*** Block opens ***
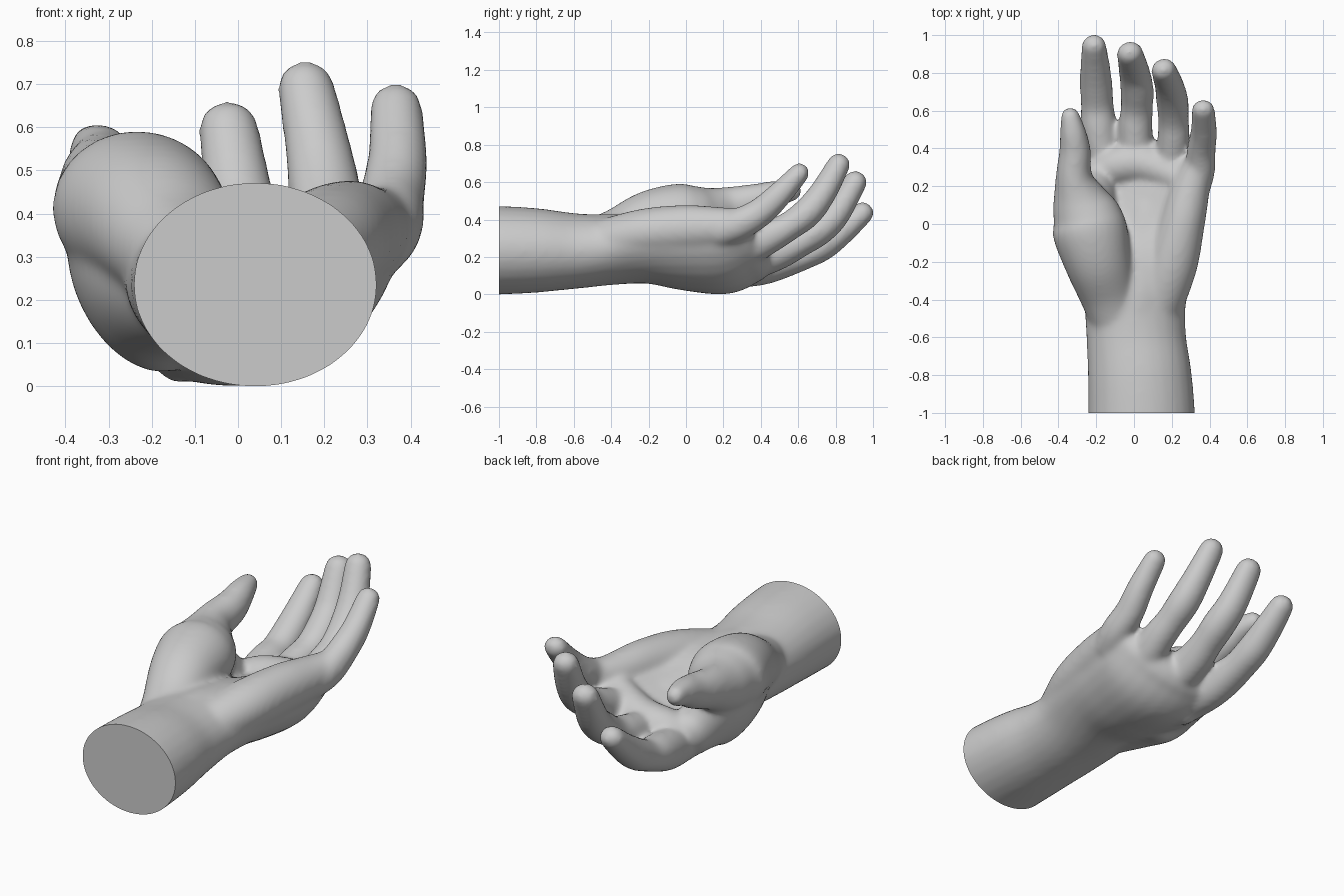
import bpy, bmesh, math
from mathutils import Vector

cube = bpy.data.objects.get("Cube")
if cube:
    bpy.data.objects.remove(cube, do_unlink=True)

SIDES, STEPS = 28, 6
bm = bmesh.new()


def spline(p0, p1, p2, p3, t):
    """Catmull-Rom blend of whole section tuples."""
    return [0.5 * (2 * b + (c - a) * t + (2 * a - 5 * b + 4 * c - d) * t * t
                   + (3 * b - a - 3 * c + d) * t ** 3)
            for a, b, c, d in zip(p0, p1, p2, p3)]


def limb(sections):
    """Rounded tube; section = x, y, z, half width, half thickness, roll in degrees, cupping."""
    secs = [list(s) + [0] * (7 - len(s)) for s in sections]
    pad = [secs[0]] + secs + [secs[-1]]
    path = [spline(*pad[i:i + 4], k / STEPS)
            for i in range(len(secs) - 1) for k in range(STEPS)] + [secs[-1]]
    centres = [Vector(p[:3]) for p in path]
    n = len(path)
    rings = []
    for i, p in enumerate(path):
        tan = (centres[min(i + 1, n - 1)] - centres[max(i - 1, 0)]).normalized()
        # hemispherical caps at both ends
        caps = [(1, 0)]
        if i == 0:
            caps = [(math.cos(math.radians(a)), -math.sin(math.radians(a))) for a in (84, 63, 42, 21, 0)]
        elif i == n - 1:
            caps = [(math.cos(math.radians(a)), math.sin(math.radians(a))) for a in (0, 21, 42, 63, 84)]
        side = tan.cross(Vector((0, 0, 1))).normalized()
        up = side.cross(tan)
        roll = math.radians(p[5])
        s = side * math.cos(roll) + up * math.sin(roll)
        u = up * math.cos(roll) - side * math.sin(roll)
        for scale, off in caps:
            ring = []
            for k in range(SIDES):
                a = math.tau * k / SIDES
                w, h = math.cos(a) * scale, math.sin(a) * scale
                ring.append(bm.verts.new(centres[i] + tan * off * min(p[3], p[4]) + s * w * p[3]
                                         + u * (h * p[4] + p[6] * w * w)))
            rings.append(ring)
    for r0, r1 in zip(rings, rings[1:]):
        for k in range(SIDES):
            j = (k + 1) % SIDES
            bm.faces.new((r0[k], r0[j], r1[j], r1[k]))
    bm.faces.new(rings[0][::-1])
    bm.faces.new(rings[-1])


# Forearm, wrist and cupped palm
limb([(.04, -1.15, .235, .285, .24), (.04, -1.0, .237, .283, .237), (.03, -.8, .236, .275, .226),
      (.012, -.6, .233, .264, .203), (.008, -.4, .238, .27, .187, 3, .01),
      (.04, -.2, .235, .29, .175, 10, .035), (.06, 0, .19, .318, .16, 18, .06),
      (.08, .2, .168, .337, .148, 22, .07), (.09, .33, .198, .332, .118, 22, .07)])
# Heel of the palm on the little finger side
limb([(.12, -.45, .28, .13, .12), (.2, -.22, .33, .135, .13), (.255, 0, .352, .12, .128),
      (.295, .17, .36, .105, .11), (.335, .3, .38, .08, .085)])
# Soft fill between thumb base and heel
limb([(.02, -.6, .3, .15, .12), (.03, -.36, .32, .16, .11), (.07, -.14, .295, .15, .1),
      (.1, .08, .26, .13, .09)])
# Pad under the finger roots
limb([(-.17, .27, .185, .1, .1), (-.08, .31, .205, .11, .115), (.04, .32, .225, .11, .115),
      (.16, .28, .26, .1, .11), (.25, .24, .3, .09, .1)])
# Web between thumb and index finger
limb([(-.12, -.35, .24, .13, .15, 10), (-.185, -.15, .255, .155, .195, 20),
      (-.225, .0, .255, .155, .235, 24), (-.222, .11, .24, .14, .205, 24),
      (-.2, .22, .19, .11, .13, 15)])
# Thumb with its fleshy base
limb([(-.07, -.56, .27, .14, .12), (-.13, -.38, .315, .155, .14), (-.19, -.2, .383, .178, .17),
      (-.23, -.05, .412, .198, .18), (-.25, .03, .415, .187, .172), (-.288, .13, .432, .148, .145),
      (-.318, .25, .47, .098, .11), (-.312, .38, .503, .085, .092), (-.322, .48, .538, .071, .073),
      (-.337, .566, .554, .053, .056)])

# Fingers, from the index to the little finger
FINGERS = [
    [(-.15, .25, .125, .09, .095), (-.172, .4, .155, .098, .106), (-.188, .52, .184, .097, .097),
     (-.194, .62, .21, .088, .082), (-.2, .73, .264, .087, .083), (-.206, .84, .345, .079, .073),
     (-.212, .944, .436, .066, .061)],
    [(.01, .25, .16, .09, .095), (.008, .4, .2, .093, .105), (.008, .52, .24, .091, .094),
     (.015, .61, .28, .086, .08), (.016, .71, .345, .089, .084), (.003, .8, .43, .083, .077),
     (-.022, .904, .6, .071, .064)],
    [(.19, .22, .225, .085, .095), (.2, .35, .265, .088, .098), (.21, .46, .317, .086, .089),
     (.209, .55, .365, .082, .078), (.203, .65, .44, .086, .081), (.186, .735, .55, .078, .073),
     (.157, .816, .695, .068, .062)],
    [(.32, .18, .34, .08, .09), (.35, .28, .375, .079, .087), (.356, .39, .435, .077, .079),
     (.37, .49, .525, .071, .07), (.366, .606, .65, .062, .055)],
]
for finger in FINGERS:
    limb(finger)

# Knuckle ridges on the back of the hand
for ax, ay, az, bx, by, bz in ((-.03, 0, .07, -.14, .25, .06), (.04, 0, .075, .02, .27, .08),
                               (.11, 0, .1, .18, .27, .145)):
    limb([(ax, ay, az, .03, .03), (bx, by, bz, .05, .053)])

# Fuse the parts into one skin
mesh = bpy.data.meshes.new("hand")
bm.to_mesh(mesh)
bm.free()
hand = bpy.data.objects.new("hand", mesh)
bpy.context.collection.objects.link(hand)
fuse = hand.modifiers.new("fuse", 'REMESH')
fuse.mode = 'VOXEL'
fuse.voxel_size = 0.013
soft = hand.modifiers.new("soften", 'SMOOTH')
soft.factor = 0.5
soft.iterations = 20
bpy.context.view_layer.update()

# Cut the forearm flat and rest the hand on the ground plane
skin = bmesh.new()
skin.from_object(hand, bpy.context.evaluated_depsgraph_get())
cut = bmesh.ops.bisect_plane(skin, geom=skin.verts[:] + skin.edges[:] + skin.faces[:], dist=1e-5,
                             plane_co=(0, -1, 0), plane_no=(0, -1, 0), clear_outer=True)
rim = [e for e in cut["geom_cut"] if isinstance(e, bmesh.types.BMEdge)]
bmesh.ops.edgeloop_fill(skin, edges=rim)
bmesh.ops.recalc_face_normals(skin, faces=skin.faces[:])
low = min(v.co.z for v in skin.verts)
bmesh.ops.translate(skin, verts=skin.verts[:], vec=(0, 0, -low))
hand.modifiers.clear()
skin.to_mesh(mesh)
skin.free()

# Single plain grey
grey = bpy.data.materials.new("plain grey")
grey.use_nodes = True
grey.diffuse_color = (.6, .6, .6, 1)
grey.node_tree.nodes["Principled BSDF"].inputs["Base Color"].default_value = (.6, .6, .6, 1)
mesh.materials.clear()
mesh.materials.append(grey)
for poly in mesh.polygons:
    poly.material_index = 0

bpy.ops.object.select_all(action='DESELECT')
hand.select_set(True)
bpy.context.view_layer.objects.active = hand
bpy.ops.object.shade_smooth_by_angle(angle=math.radians(45))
*** Block closes ***
- _EXERCISE_: Exactly as they appear, please return only the lines from the first line of the records through the line containing "secs = [list(s)", both included, leaving out all pictures.

- _RESULT_:
import bpy, bmesh, math
from mathutils import Vector

cube = bpy.data.objects.get("Cube")
if cube:
    bpy.data.objects.remove(cube, do_unlink=True)

SIDES, STEPS = 28, 6
bm = bmesh.new()


def spline(p0, p1, p2, p3, t):
    """Catmull-Rom blend of whole section tuples."""
    return [0.5 * (2 * b + (c - a) * t + (2 * a - 5 * b + 4 * c - d) * t * t
                   + (3 * b - a - 3 * c + d) * t ** 3)
            for a, b, c, d in zip(p0, p1, p2, p3)]


def limb(sections):
    """Rounded tube; section = x, y, z, half width, half thickness, roll in degrees, cupping."""
    secs = [list(s) + [0] * (7 - len(s)) for s in sections]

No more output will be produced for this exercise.